I keep finding myself wishing that Puddleglum had jumped down into the trench with the other two... it gave them some shelter from the awful weather, but the minute that he pulled Eustace and Jill back out into the bitter cold above, they didn't care a whit about the mystery of the trenches anymore and instead could only focus on Harfang. If Puddleglum had only joined them, they could have had a proper conversation and maybe realized what was right under their feet! (Until somebody mentioned how the giants lock the door in the mid-afternoon and forgot the signs in their desperation, I suppose. And I imagine there was some concern about being able to climb back out.)

5. What was your reaction to Puddleglum getting drunk?

I thought it was amusing, especially my mental image of him vaguely kicking at the air when the giant picks him up, but I can quite understand Eustace's feelings when Jill's fear and Puddleglum's inebriation leave it to him to address a whole hall full of giants. :P

6. Discuss how this chapter should be adapted. (ex. what do you most want to see, what problems do you see, etc.)

One thing that comes to my mind is that I hope they do a wonderful job with the weather... it's described as being a beast of a day, and I really want to empathize with the kids for wanting to get on to Harfang.

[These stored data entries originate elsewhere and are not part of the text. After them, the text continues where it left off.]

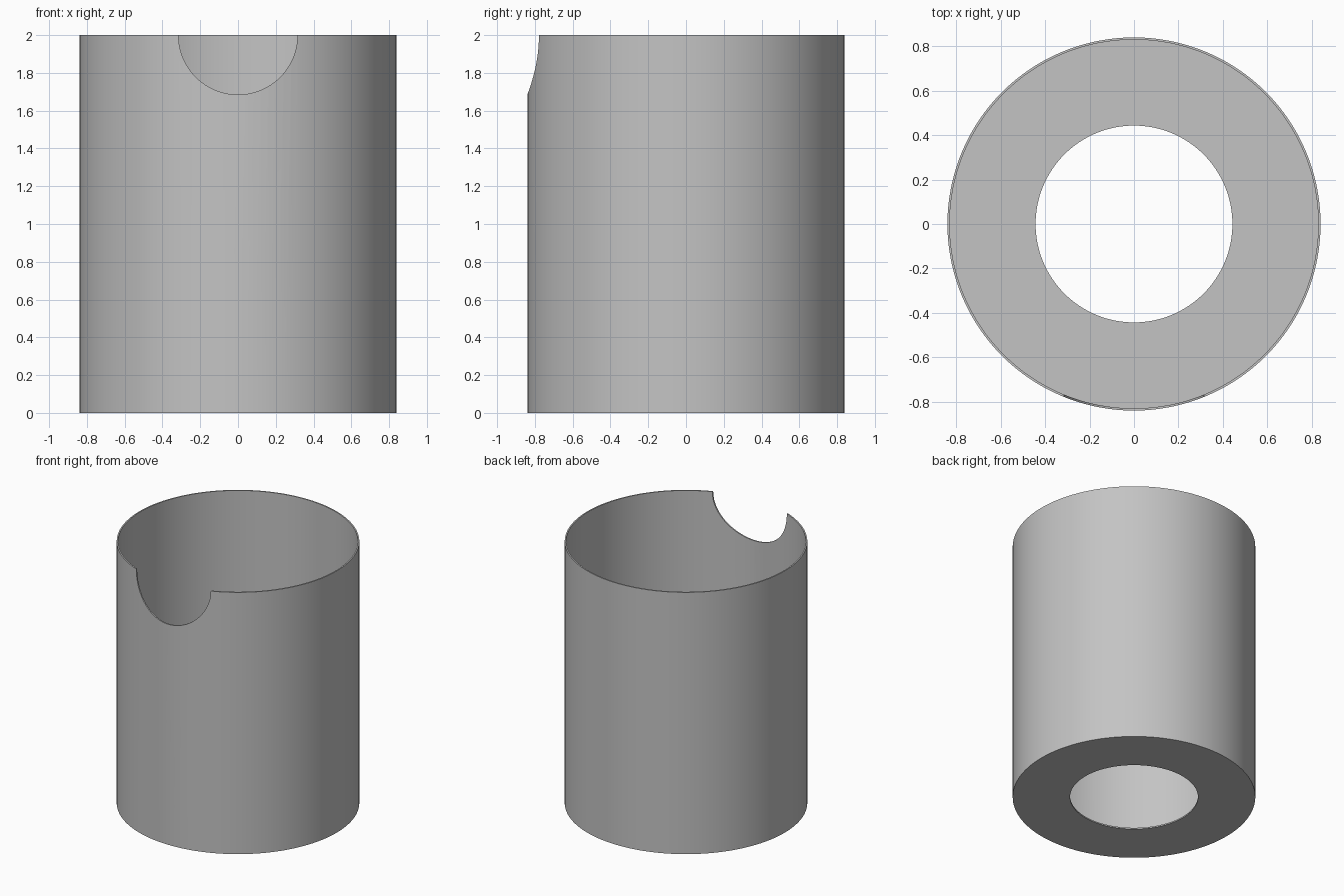
import bpy, bmesh, math
from mathutils import Matrix

cube = bpy.data.objects.get("Cube")
if cube:
    bpy.data.objects.remove(cube, do_unlink=True)

OUTER, INNER, HOLE = 0.84, 0.83, 0.443
HEIGHT, FLOOR = 2.0, 0.01
NOTCH = 0.315
SEGMENTS = 128

grey = bpy.data.materials.new("plain grey")
grey.use_nodes = True
colour = (0.55, 0.55, 0.55, 1)
grey.diffuse_color = colour
grey.node_tree.nodes["Principled BSDF"].inputs["Base Color"].default_value = colour


def make_object(name, bm):
    bmesh.ops.recalc_face_normals(bm, faces=bm.faces)
    mesh = bpy.data.meshes.new(name)
    bm.to_mesh(mesh)
    bm.free()
    mesh.materials.append(grey)
    obj = bpy.data.objects.new(name, mesh)
    bpy.context.collection.objects.link(obj)
    return obj


# Thin-walled sleeve with a ring-shaped floor, spun from its cross-section
profile = [(HOLE, 0), (OUTER, 0), (OUTER, HEIGHT),
           (INNER, HEIGHT), (INNER, FLOOR), (HOLE, FLOOR)]
bm = bmesh.new()
verts = [bm.verts.new((r, 0, z)) for r, z in profile]
edges = [bm.edges.new((v, verts[i - 1])) for i, v in enumerate(verts)]
bmesh.ops.spin(bm, geom=verts + edges, cent=(0, 0, 0), axis=(0, 0, 1),
               angle=math.tau, steps=SEGMENTS, use_merge=True)
bmesh.ops.remove_doubles(bm, verts=bm.verts, dist=0.0001)
sleeve = make_object("sleeve", bm)

# Round cutter for the half-circle notch in the front rim
bm = bmesh.new()
bmesh.ops.create_cone(bm, cap_ends=True, segments=96, radius1=NOTCH,
                      radius2=NOTCH, depth=0.8,
                      matrix=Matrix.Translation((0, -OUTER, HEIGHT))
                      @ Matrix.Rotation(math.pi / 2, 4, "X"))
cutter = make_object("notch_cutter", bm)
cutter.hide_render = True

notch = sleeve.modifiers.new("front notch", "BOOLEAN")
notch.operation = "DIFFERENCE"
notch.solver = "EXACT"
notch.object = cutter

# Bake the cut, drop the cutter and smooth the round walls
bpy.ops.object.select_all(action="DESELECT")
sleeve.select_set(True)
bpy.context.view_layer.objects.active = sleeve
bpy.ops.object.modifier_apply(modifier=notch.name)
bpy.data.objects.remove(cutter, do_unlink=True)
bpy.ops.object.shade_smooth_by_angle(angle=math.radians(30))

Jill says they'll die if they stay out on a night like this, and the giants think they have naturally blue skin when they arrive at Harfang because they're so chilled to the bone! So no pretty, Christmass-y snow scenes here, please.

waggawerewolf27 wrote:For example, I wonder how does LOTGK know about the Ettinsmoor giants, to compare them to the Harfang ones? Does she know for sure, that Jill, Eustace and Puddleglum must have met Ettinsmoor giants? And if so, how does she know?


Maybe that one that saw them but only stomped away laughing was an informant? :-\
—The Rose-Tree Dryad, a.k.a. Rose @};-
Image
NW sister to Melian_Maia, lover of narnia, Elanor and juzuma loves lucy + NW twin to MissRosario
User avatar
The Rose-Tree Dryad
Moderator
 
Posts: 3735
Joined: Aug 21, 2010
Location: A secret garden
Gender: Female

Re: 7 – The Hill of the Strange Trenches

Postby Hwinning » Jul 13, 2017 6:26 am

1. Why is Jill willing to consider Puddleglum’s dire predictions about creatures in the trench but not about the Knight or the danger of Harfang?

I agree with Rose Tree Dryad, Convenience!

5. What was your reaction to Puddleglum getting drunk?

Unlike everyone else, I'm more scared than amused. Is he losing hope? Is he throwing in the towel? Or,
is he faking it all along so he can have the advantage of surprise?
Either way, him getting drunk seems very out of character

6. Discuss how this chapter should be adapted. (ex. what do you most want to see, what problems do you see, etc.)

~I want to make the Harfang giants look eerily similar to the Ettsinmoor giants. ~Don't make what's going to happen obvious. When I read the book for the first time, I remember feeling uneasy. I knew something bad would happen, I just didn't know exactly what. Let's keep it that way.
~To add to that, I imagine the characters being oblivious
to their immediate danger
User avatar
Hwinning
NarniaWeb Regular
 
Posts: 18
Joined: May 30, 2017


Who is online

Users browsing this forum: No registered users and 1 guest

cron